ample, some fisheries are more industrial than others (e.g., the Alaska pollock fishery) and have not involved crew members as co-venturers in the same sense as other fisheries.
The committee also recommends that councils designing IFQ programs evaluate the block system and loan program in the North Pacific region for possible applicability elsewhere.
Findings: In the existing IFQ programs, processors were not awarded shares in the initial allocation unless they also were vessel owners during the control period. In some programs, they are also constrained from purchasing or leasing shares. Some processors and economists argue for allocating part of the quota to processors or for creating separate processor and harvester quotas. Just as the harvesting sector is overcapitalized in some fisheries, so too is the processing sector. Some processors told the committee they have been adversely affected by the introduction of an IFQ program or would be harmed by potential programs. Others benefited or were not greatly affected. Adversely affected processors assert that harvester-only IFQs may result in stranded capital, lower profitability, and significant impacts on isolated rural communities. These consequences would result from the fishery becoming more efficient, shifts in the timing of deliveries, and harvesters gaining bargaining power in relation to processors over exvessel prices. In some fisheries, processors seem to have responded effectively to the changes brought about by IFQs through a variety of contractual methods and vertical integration. If avoiding processor losses is considered an appropriate social goal, this could be accomplished by allocating separate harvester and processor quotas.

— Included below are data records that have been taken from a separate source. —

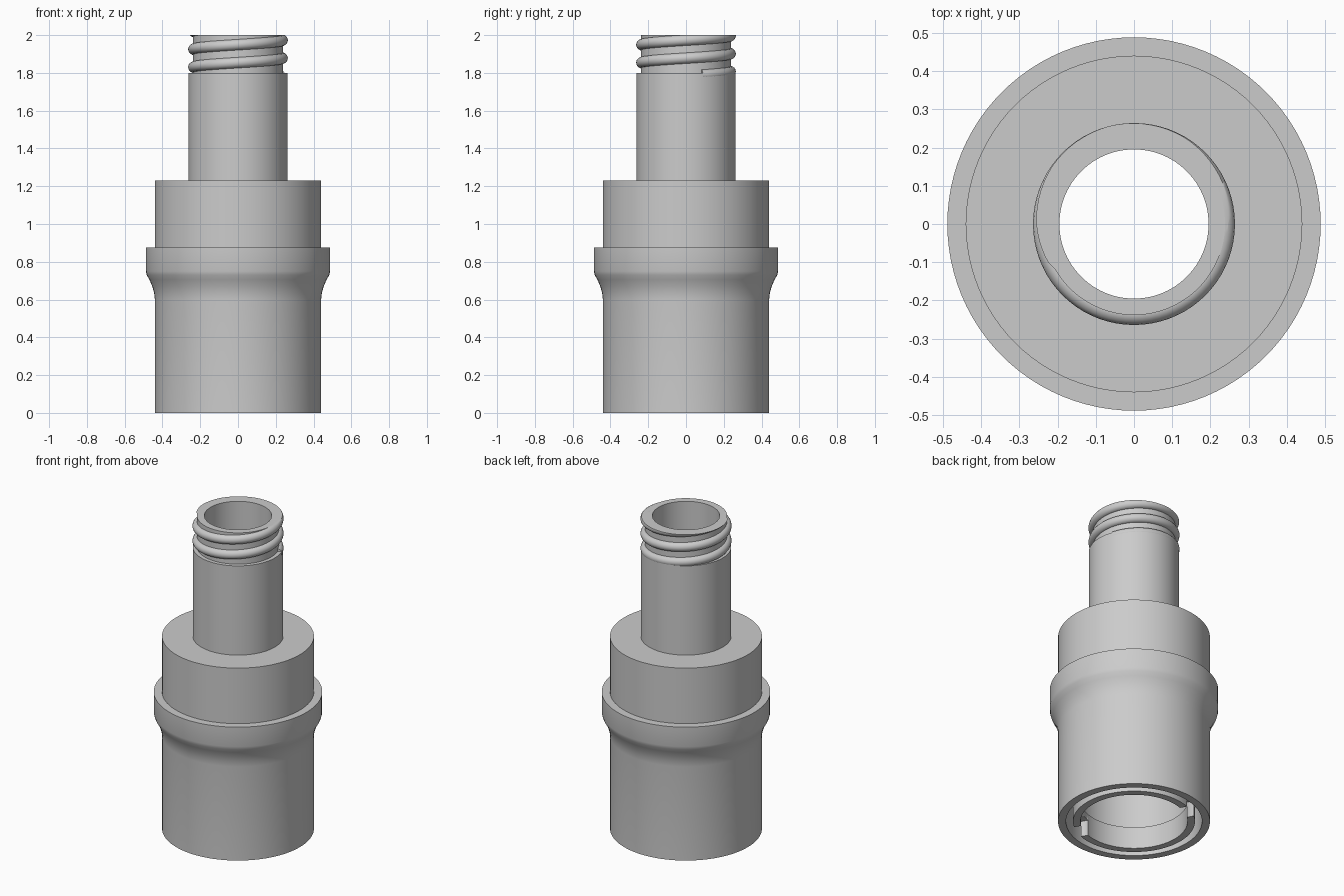
import bpy, bmesh, math
from mathutils import Matrix, Vector

cube = bpy.data.objects.get("Cube")
if cube:
    bpy.data.objects.remove(cube, do_unlink=True)

grey = bpy.data.materials.new("plain grey")
grey.use_nodes = True
colour = (0.6, 0.6, 0.6, 1)
grey.diffuse_color = colour
grey.node_tree.nodes["Principled BSDF"].inputs["Base Color"].default_value = colour


def finish(bm, name):
    """Turn a bmesh into a smooth grey object with crisp edges."""
    bmesh.ops.recalc_face_normals(bm, faces=bm.faces)
    mesh = bpy.data.meshes.new(name)
    bm.to_mesh(mesh)
    bm.free()
    mesh.materials.append(grey)
    obj = bpy.data.objects.new(name, mesh)
    bpy.context.collection.objects.link(obj)
    bpy.ops.object.select_all(action='DESELECT')
    obj.select_set(True)
    bpy.context.view_layer.objects.active = obj
    bpy.ops.object.shade_smooth_by_angle(angle=math.radians(38))
    return obj


def revolve(name, profile, steps=96):
    """Spin a closed (radius, height) profile around z."""
    bm = bmesh.new()
    rings = []
    for i in range(steps):
        turn = Matrix.Rotation(math.tau * i / steps, 3, 'Z')
        rings.append([bm.verts.new(turn @ Vector((r, 0, z))) for r, z in profile])
    n = len(profile)
    for i in range(steps):
        a, b = rings[i], rings[(i + 1) % steps]
        for j in range(n):
            k = (j + 1) % n
            bm.faces.new((a[j], b[j], b[k], a[k]))
    return finish(bm, name)


# Hollow body: skirt, flared collar, shoulder, stem and threaded neck
revolve("body", [
    (0.394, 0), (0.44, 0), (0.44, 0.6), (0.444, 0.635), (0.454, 0.67),
    (0.469, 0.705), (0.483, 0.73), (0.488, 0.75), (0.488, 0.875),
    (0.44, 0.875), (0.44, 1.23), (0.262, 1.23), (0.262, 1.8),
    (0.238, 1.8), (0.238, 2), (0.195, 2), (0.195, 1.13),
    (0.33, 1.13), (0.33, 0.3), (0.394, 0.3)])

# Inner ring in the base, with two opposite notches
ring = revolve("inner_ring", [
    (0.31, 0), (0.353, 0), (0.353, 0.3), (0.33, 0.3), (0.33, 0.14), (0.31, 0.14)])
bm = bmesh.new()
bmesh.ops.create_cube(bm, size=1, matrix=Matrix.Rotation(math.radians(120), 4, 'Z')
                      @ Matrix.Diagonal((1, 0.115, 0.2, 1)))
cutter = finish(bm, "notch_cutter")
cutter.hide_render = True
notch = ring.modifiers.new("notches", 'BOOLEAN')
notch.operation = 'DIFFERENCE'
notch.object = cutter
bpy.context.view_layer.objects.active = ring
bpy.ops.object.modifier_apply(modifier=notch.name)
bpy.data.objects.remove(cutter, do_unlink=True)

# Round screw thread, trimmed flush with the rim
bm = bmesh.new()
pitch, wire, radius, sides, per_turn = 0.095, 0.029, 0.235, 16, 72
start = math.radians(20)
count = int(per_turn * 2.6)
loops = []
for i in range(count + 1):
    angle = start + math.tau * i / per_turn
    height = 1.783 + pitch * angle / math.tau
    turn = Matrix.Rotation(angle, 3, 'Z')
    loops.append([bm.verts.new(turn @ Vector((
        radius + wire * math.cos(math.tau * j / sides), 0,
        height + wire * math.sin(math.tau * j / sides)))) for j in range(sides)])
for a, b in zip(loops, loops[1:]):
    for j in range(sides):
        k = (j + 1) % sides
        bm.faces.new((a[j], b[j], b[k], a[k]))
bm.faces.new(loops[0])
bm.faces.new(loops[-1])
cut = bmesh.ops.bisect_plane(bm, geom=bm.verts[:] + bm.edges[:] + bm.faces[:],
                             plane_co=(0, 0, 2), plane_no=(0, 0, 1), clear_outer=True)
bmesh.ops.holes_fill(bm, edges=[e for e in bm.edges if e.is_boundary], sides=0)
finish(bm, "screw_thread")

Recommendation: On a national basis, the committee found no compelling reason to recommend the inclusion or exclusion of processors from eligibility to receive initial quota shares. Nor did the committee find a compelling reason to establish a separate, complementary processor quota system (the "two-pie" system). If the regional councils determine that processors may be unacceptably disadvantaged by an IFQ program because of changes in the policy or management structure, there are means, such as buyouts, for mitigating these impacts without resorting to the allocation of some different type of quota, with a concomitant increase in the complexity of the IFQ program. For example, coupling an IFQ program with an inshore-offshore allocation would preserve the access of shore-based processors to fishery resources. Whatever method is chosen, it should not have the effect of subsidizing excess processing capacity. Depending on regional considerations, some councils may choose to allow processors to acquire quota share either through transfer or through ownership of harvesting vessels that are entitled to an initial allocation of quota.